Work order ▸ Take the lines below between the one holding "z = LEVEL + random.uniform(-0.005, 0.005)" and the one holding "for j in range(CELLS", inclusive, and copy them exactly. Add nothing.

------------------------------------

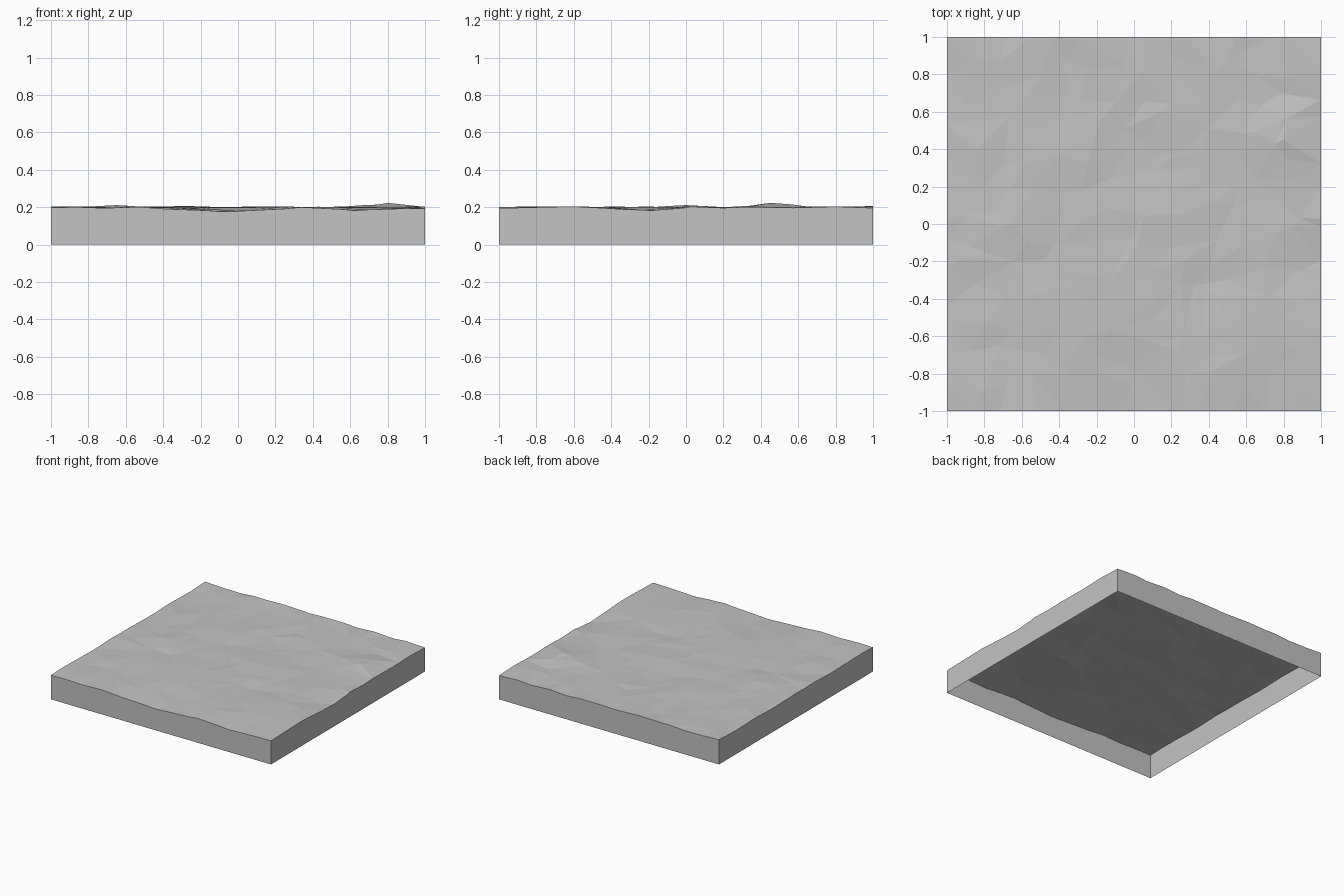
import bpy, bmesh, math, random
from mathutils import Vector
from mathutils.geometry import delaunay_2d_cdt

cube = bpy.data.objects.get("Cube")
if cube:
    bpy.data.objects.remove(cube, do_unlink=True)

random.seed(7)
CELLS = 13
LEVEL = 0.199

# Broad bumps and dips of the ground: x, y, height, radius
FEATURES = [
    (-0.1, -1, -0.025, 0.4), (0.62, -1, -0.017, 0.3),
    (1, -0.23, -0.018, 0.22), (0.8, 0.45, 0.022, 0.25),
    (0.35, -0.33, -0.01, 0.25), (-0.65, 0, 0.008, 0.25),
    (0.1, 0.36, -0.01, 0.25), (-0.15, 0.9, 0.008, 0.25),
]


def ground_height(x, y):
    z = LEVEL + random.uniform(-0.005, 0.005)
    for fx, fy, height, radius in FEATURES:
        z += height * max(0, 1 - math.hypot(x - fx, y - fy) / radius)
    return z


def make_material(name, value):
    mat = bpy.data.materials.new(name)
    mat.use_nodes = True
    colour = (value, value, value, 1)
    mat.diffuse_color = colour
    mat.node_tree.nodes["Principled BSDF"].inputs["Base Color"].default_value = colour
    return mat


# Scattered ground points, kept straight along the four borders
step = 2 / CELLS
points = []
for i in range(CELLS + 1):
    for j in range(CELLS + 1):
        x, y = i * step - 1, j * step - 1
        if 0 < i < CELLS:
            x += random.uniform(-0.42, 0.42) * step
        else:
            x = -1.0 if i == 0 else 1.0
        if 0 < j < CELLS:
            y += random.uniform(-0.42, 0.42) * step
        else:
            y = -1.0 if j == 0 else 1.0
        points.append(Vector((x, y)))
points += [Vector(f[:2]) for f in FEATURES]

flat = delaunay_2d_cdt(points, [], [], 0, 1e-5)
bm = bmesh.new()
verts = [bm.verts.new((p.x, p.y, ground_height(p.x, p.y))) for p in flat[0]]
for tri in flat[2]:
    face = bm.faces.new([verts[k] for k in tri])
    face.normal_update()
    if face.normal.z < 0:
        face.normal_flip()

# Side walls dropped from the border, open underneath
border = [e for e in bm.edges if e.is_boundary]
walls = bmesh.ops.extrude_edge_only(bm, edges=border)
for item in walls["geom"]:
    if isinstance(item, bmesh.types.BMVert):
        item.co.z = 0
for face in bm.faces:
    face.normal_update()
    centre = face.calc_center_median()
    if abs(face.normal.z) < 0.1 and face.normal.xy.dot(centre.xy) < 0:
        face.normal_flip()

mesh = bpy.data.meshes.new("rocky_ground_tile")
bm.to_mesh(mesh)
bm.free()
mesh.materials.append(make_material("stone grey", 0.55))
tile = bpy.data.objects.new("rocky_ground_tile", mesh)
bpy.context.collection.objects.link(tile)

------------------------------------

Problem solution ▸
    z = LEVEL + random.uniform(-0.005, 0.005)
    for fx, fy, height, radius in FEATURES:
        z += height * max(0, 1 - math.hypot(x - fx, y - fy) / radius)
    return z


def make_material(name, value):
    mat = bpy.data.materials.new(name)
    mat.use_nodes = True
    colour = (value, value, value, 1)
    mat.diffuse_color = colour
    mat.node_tree.nodes["Principled BSDF"].inputs["Base Color"].default_value = colour
    return mat


# Scattered ground points, kept straight along the four borders
step = 2 / CELLS
points = []
for i in range(CELLS + 1):
    for j in range(CELLS + 1):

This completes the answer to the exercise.